And there was a further consequence evident. After communion, the visiting priest chose to exchange the prescribed blessing for one of his own, one that paralleled the Kingdom of God with asking God to ‘guide us into the unfolding beauty of the unknown’. In the Bible, the kingdom of God is God’s rule and love as revealed through his word, being made manifest in the earth. It is not something that is inherently ‘unknown’ – it is revealed and known and knowable, although unfathomable. The phrase the priest used signifies something totally different – it is of a piece with his evolutionary position – it is a pantheist or syncretistic mystical scenario, and a vague god is being asked to guide us into – what? On the surface the ‘unfolding beauty of the unknown’ could be taken to be a positive and faith-filled reference to the fact that we don’t know what will happen to us tomorrow, next week, etc, but I suggest that it is rather more than that. It is idolizing and idealizing the beauty of the unknown, the unfolding evolution of humanity and creation – especially if you take it with what the priest had said earlier.
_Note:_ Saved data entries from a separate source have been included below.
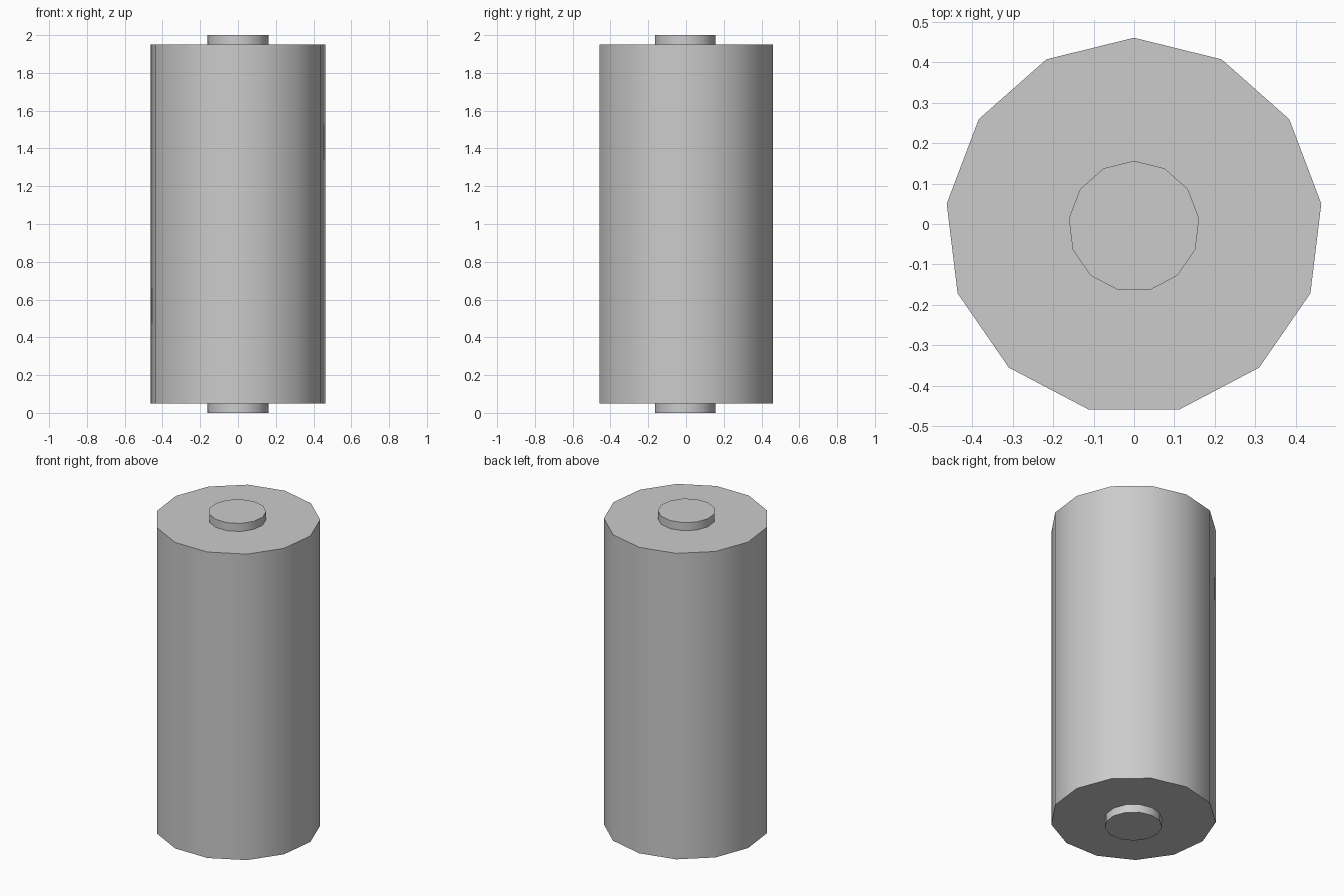
import bpy, bmesh
from math import sin, cos, pi, radians

if "Cube" in bpy.data.objects:
    bpy.data.objects.remove(bpy.data.objects["Cube"])

SIDES = 13
CENTRE_Y = -0.006
# Stepped profile (radius, height): lower stub, drum, upper stub
PROFILE = [(0.162, 0), (0.162, 0.05), (0.466, 0.05),
           (0.466, 1.95), (0.162, 1.95), (0.162, 2.0)]

bm = bmesh.new()


def ring(radius, z):
    # First vertex points to the back (+y)
    angles = [pi / 2 + 2 * pi * i / SIDES for i in range(SIDES)]
    return [bm.verts.new((radius * cos(a), CENTRE_Y + radius * sin(a), z)) for a in angles]


# Walls and shoulders
rings = [ring(r, z) for r, z in PROFILE]
for low, high in zip(rings, rings[1:]):
    for i in range(SIDES):
        j = (i + 1) % SIDES
        bm.faces.new((low[i], low[j], high[j], high[i]))

# End caps of the stubs
bm.faces.new(rings[0][::-1])
bm.faces.new(rings[-1])
bmesh.ops.recalc_face_normals(bm, faces=bm.faces[:])

mesh = bpy.data.meshes.new("drum_with_end_stubs")
bm.to_mesh(mesh)
bm.free()
drum = bpy.data.objects.new("drum_with_end_stubs", mesh)
bpy.context.collection.objects.link(drum)

# Smooth round walls, sharp rims
bpy.context.view_layer.objects.active = drum
drum.select_set(True)
bpy.ops.object.shade_smooth_by_angle(angle=radians(35))
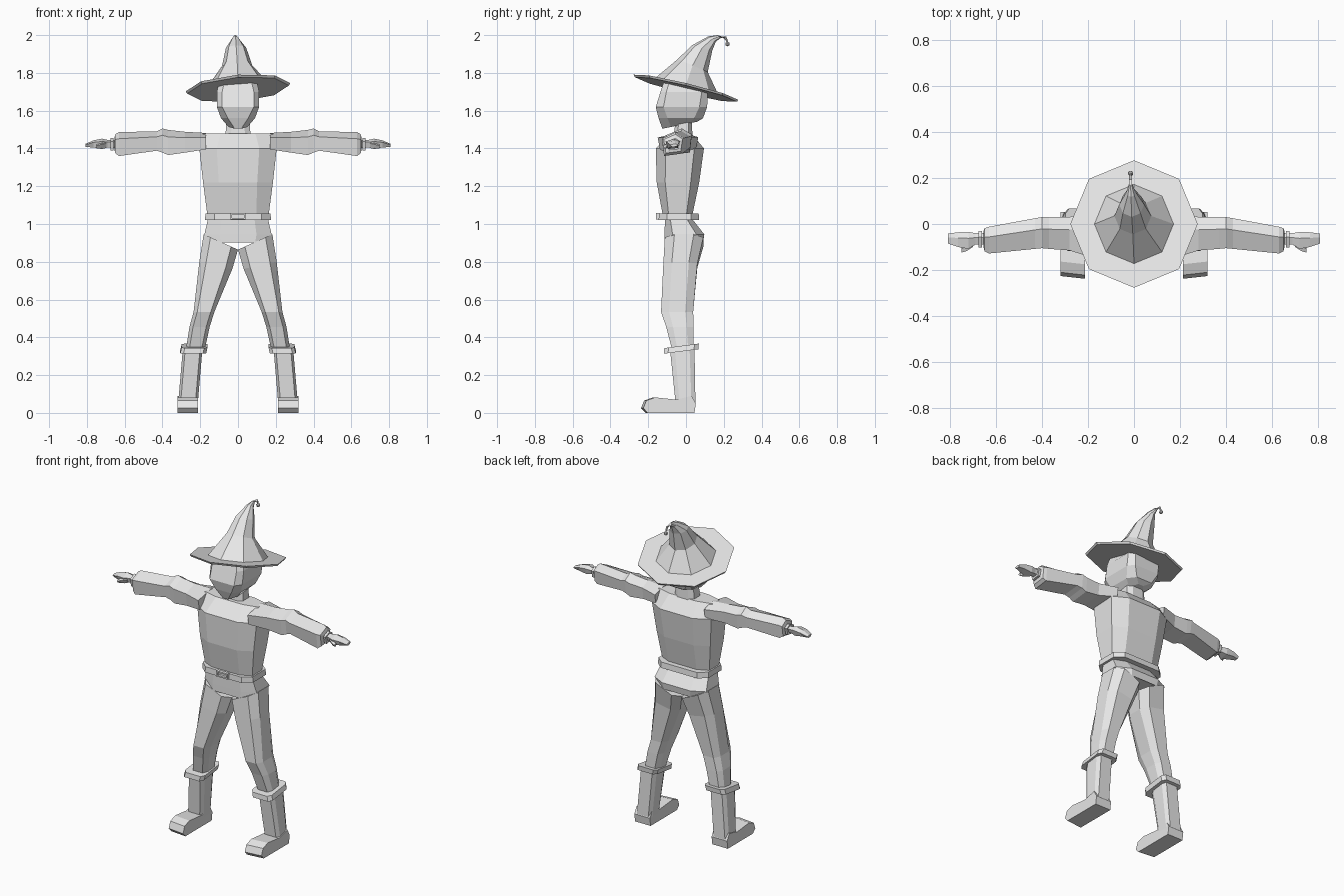
import bpy, bmesh, math
from mathutils import Vector

grey = bpy.data.materials.new("plain_grey")
grey.diffuse_color = (0.8, 0.8, 0.8, 1)


def loft(name, rings, mirror=False):
    """Skin a list of equal-length point rings and cap both ends."""
    bm = bmesh.new()
    rows = [[bm.verts.new(p) for p in r] for r in rings]
    n = len(rows[0])
    for a, b in zip(rows, rows[1:]):
        for i in range(n):
            j = (i + 1) % n
            bm.faces.new((a[i], a[j], b[j], b[i]))
    bm.faces.new(rows[0])
    bm.faces.new(rows[-1])
    bmesh.ops.recalc_face_normals(bm, faces=bm.faces)
    me = bpy.data.meshes.new(name)
    bm.to_mesh(me)
    bm.free()
    me.materials.append(grey)
    ob = bpy.data.objects.new(name, me)
    bpy.context.collection.objects.link(ob)
    if mirror:
        ob.modifiers.new("mirror", 'MIRROR').use_mirror_merge = False
    return ob


def ring(x0, x1, y0, y1, z, kx=0.55, ky=0.6, sx=0.0, sy=0.0):
    """Horizontal chamfered rectangle, optionally sloped in x and y."""
    cx, cy, hx, hy = (x0 + x1) / 2, (y0 + y1) / 2, (x1 - x0) / 2, (y1 - y0) / 2
    uv = [(-kx, -1), (kx, -1), (1, -ky), (1, ky), (kx, 1), (-kx, 1), (-1, ky), (-1, -ky)]
    return [(cx + u * hx, cy + v * hy, z + sx * u * hx + sy * v * hy) for u, v in uv]


def section(x, y0, y1, z0, z1, ridge=0.62):
    """Upright arm section with a ridge along the top."""
    h = z1 - z0
    ym = y0 + (y1 - y0) * ridge
    return [(x, y0 + 0.012, z0), (x, y0, z0 + 0.72 * h), (x, ym, z1),
            (x, y1, z0 + 0.75 * h), (x, y1 - 0.01, z0 + 0.1 * h)]


def disc(cy, z, r, tilt, roll=0.0, cx=0.0):
    """Tilted octagon with one corner to the front."""
    pts = []
    for i in range(8):
        a = math.pi / 4 * i - math.pi / 2
        dx, dy = r * math.cos(a), r * math.sin(a)
        pts.append((cx + dx, cy + dy, z - tilt * dy + roll * dx))
    return pts


# hat: brim, bent cone, drooping tip
loft("hat_brim", [disc(0, 1.712, 0.27, 0.24, 0.08), disc(0, 1.724, 0.277, 0.24, 0.08)])
loft("hat_cone", [
    disc(0.0, 1.724, 0.172, 0.24, 0.08),
    disc(0.035, 1.838, 0.08, 0.42, 0.02, -0.005),
    disc(0.085, 1.932, 0.054, 0.25, 0, -0.01),
    disc(0.138, 1.979, 0.02, 0.7, 0, -0.013),
    disc(0.175, 1.992, 0.007, 1.2, 0, -0.015),
    disc(0.207, 1.988, 0.006, -0.9, 0, -0.015),
    disc(0.219, 1.965, 0.004, -0.2, 0, -0.015)])
bm = bmesh.new()
bmesh.ops.create_icosphere(bm, subdivisions=1, radius=0.013)
bmesh.ops.translate(bm, verts=bm.verts, vec=Vector((-0.015, 0.22, 1.953)))
me = bpy.data.meshes.new("hat_bobble")
bm.to_mesh(me)
bm.free()
me.materials.append(grey)
bpy.context.collection.objects.link(bpy.data.objects.new("hat_bobble", me))

# head narrowing to the chin, and neck
loft("head", [
    ring(-0.05, 0.05, -0.125, 0.06, 1.523, 0.35, 0.5, 0, 0.2),
    ring(-0.09, 0.09, -0.145, 0.09, 1.56, 0.6, 0.6),
    ring(-0.112, 0.112, -0.16, 0.112, 1.62, 0.75, 0.7),
    ring(-0.112, 0.112, -0.135, 0.115, 1.70, 0.75, 0.75),
    ring(-0.1, 0.1, -0.115, 0.1, 1.735, 0.7, 0.75, 0, -0.24)])
loft("neck", [ring(-0.068, 0.068, -0.065, 0.035, 1.45),
              ring(-0.06, 0.06, -0.055, 0.03, 1.56)])

# torso
loft("torso", [
    ring(-0.16, 0.16, -0.12, 0.03, 1.03, 0.6),
    ring(-0.185, 0.185, -0.155, 0.07, 1.22, 0.55),
    ring(-0.205, 0.205, -0.16, 0.095, 1.40, 0.55),
    ring(-0.185, 0.185, -0.085, 0.03, 1.478, 0.5)])

# belt with buckle frame
loft("belt", [ring(-0.175, 0.175, -0.145, 0.07, 1.02, 0.72),
              ring(-0.172, 0.172, -0.143, 0.067, 1.055, 0.72)])


def box(name, x0, x1, y0, y1, z0, z1):
    return loft(name, [[(x0, y0, z), (x1, y0, z), (x1, y1, z), (x0, y1, z)] for z in (z0, z1)])


for z in (1.024, 1.05):
    box("buckle_bar", -0.04, 0.04, -0.16, -0.14, z, z + 0.009)
for x in (-0.04, 0.031):
    box("buckle_side", x, x + 0.009, -0.16, -0.14, 1.024, 1.059)

# hips ending in a V at the crotch
lower = [(x, y, 0.865 + 0.42 * abs(x)) for x, y, z in ring(-0.182, 0.182, -0.113, 0.09, 0, 0.5)]
rows = [ring(-0.158, 0.158, -0.112, 0.03, 1.03), ring(-0.178, 0.178, -0.113, 0.097, 0.945)]
loft("hips", rows + [lower])

# legs, boot cuffs and boots
loft("leg", [
    ring(0.0, 0.182, -0.112, 0.092, 0.905, 0.6, 0.5, 0.45),
    ring(0.03, 0.205, -0.12, 0.06, 0.78, 0.6, 0.5, 0.2),
    ring(0.125, 0.235, -0.132, 0.038, 0.535, 0.65, 0.5),
    ring(0.15, 0.257, -0.105, 0.04, 0.455, 0.65, 0.5),
    ring(0.175, 0.275, -0.075, 0.04, 0.34, 0.65, 0.5)], True)
loft("boot_cuff", [
    ring(0.168, 0.306, -0.118, 0.065, 0.325, 0.75, 0.75, 0, 0.13),
    ring(0.162, 0.298, -0.115, 0.068, 0.355, 0.75, 0.75, 0, 0.13)], True)
loft("boot_shaft", [
    ring(0.188, 0.292, -0.085, 0.045, 0.34, 0.75, 0.6),
    ring(0.213, 0.317, -0.055, 0.05, 0.05, 0.75, 0.6)], True)
profile = [(0.045, 0), (-0.215, 0), (-0.238, 0.025), (-0.222, 0.065), (-0.175, 0.082),
           (-0.05, 0.07), (0.03, 0.09), (0.052, 0.05)]
loft("boot_foot", [[(x, y + (0.012 if x > 0.3 and y < -0.1 else 0), z) for y, z in profile]
                   for x in (0.213, 0.32)], True)

# sleeves: upper arm, elbow, forearm
loft("sleeve", [
    section(0.17, -0.15, 0.065, 1.395, 1.482),
    section(0.28, -0.115, 0.03, 1.378, 1.488),
    section(0.37, -0.108, 0.03, 1.365, 1.498),
    section(0.40, -0.105, 0.03, 1.378, 1.506),
    section(0.43, -0.108, 0.025, 1.388, 1.49),
    section(0.63, -0.128, -0.012, 1.36, 1.487),
    section(0.65, -0.118, -0.018, 1.375, 1.475),
    section(0.655, -0.095, -0.035, 1.40, 1.452)], True)

# wrist band, hand tapering to the fingertips, thumb
loft("wrist_band", [section(0.66, -0.102, -0.03, 1.39, 1.455),
                    section(0.675, -0.102, -0.03, 1.39, 1.455)], True)
loft("hand", [
    section(0.64, -0.09, -0.04, 1.40, 1.445),
    section(0.69, -0.09, -0.04, 1.405, 1.445),
    section(0.72, -0.108, -0.034, 1.397, 1.452),
    section(0.765, -0.1, -0.036, 1.405, 1.443),
    section(0.808, -0.085, -0.042, 1.408, 1.424)], True)
loft("thumb", [
    section(0.70, -0.10, -0.065, 1.405, 1.435),
    section(0.728, -0.118, -0.085, 1.40, 1.428),
    section(0.75, -0.124, -0.10, 1.40, 1.42)], True)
Instead of worshipping the revealed character of the God of the bible and his promised return to transform the earth, we have a non-Christian, otherworldly syncretist blessing which eschews the revelation of the bible for an emergent or emerging mysticism, with distinct New-age, pantheist or eastern religious flavours.
The priest’s sermon and blessing together warn us of the dangers of embracing evolution into our theology and doctrine – namely that of providing a fertile soil for the great ‘falling away’ or apostasy of the last days that Paul warned the church in Thessalonica about . I make no judgement on the priests personal situation with God, but the ideas he embraces inherently lead to departure from ‘pure devotion to Christ’ and the revealed character of the God of the bible into a rootless smoke and mirror world of pagan mysticism, in the same way that Israel so often did in the Old Testament, and parts of the early church were tempted to do with Gnosticism, which was another syncretistic mystical movement which also re-interpreted Genesis to talk of emergent humanity rather than fallen humanity. When Jesus was asked what the greatest commandment was, he started ‘Hear O Israel, the Lord, your God, the Lord is one’. A god who creates by pain and suffering and violence, yet shows in the Prince of Peace his ‘human face’ is not ‘one’ but divided – two faced, and not worthy of worship or love or adoration.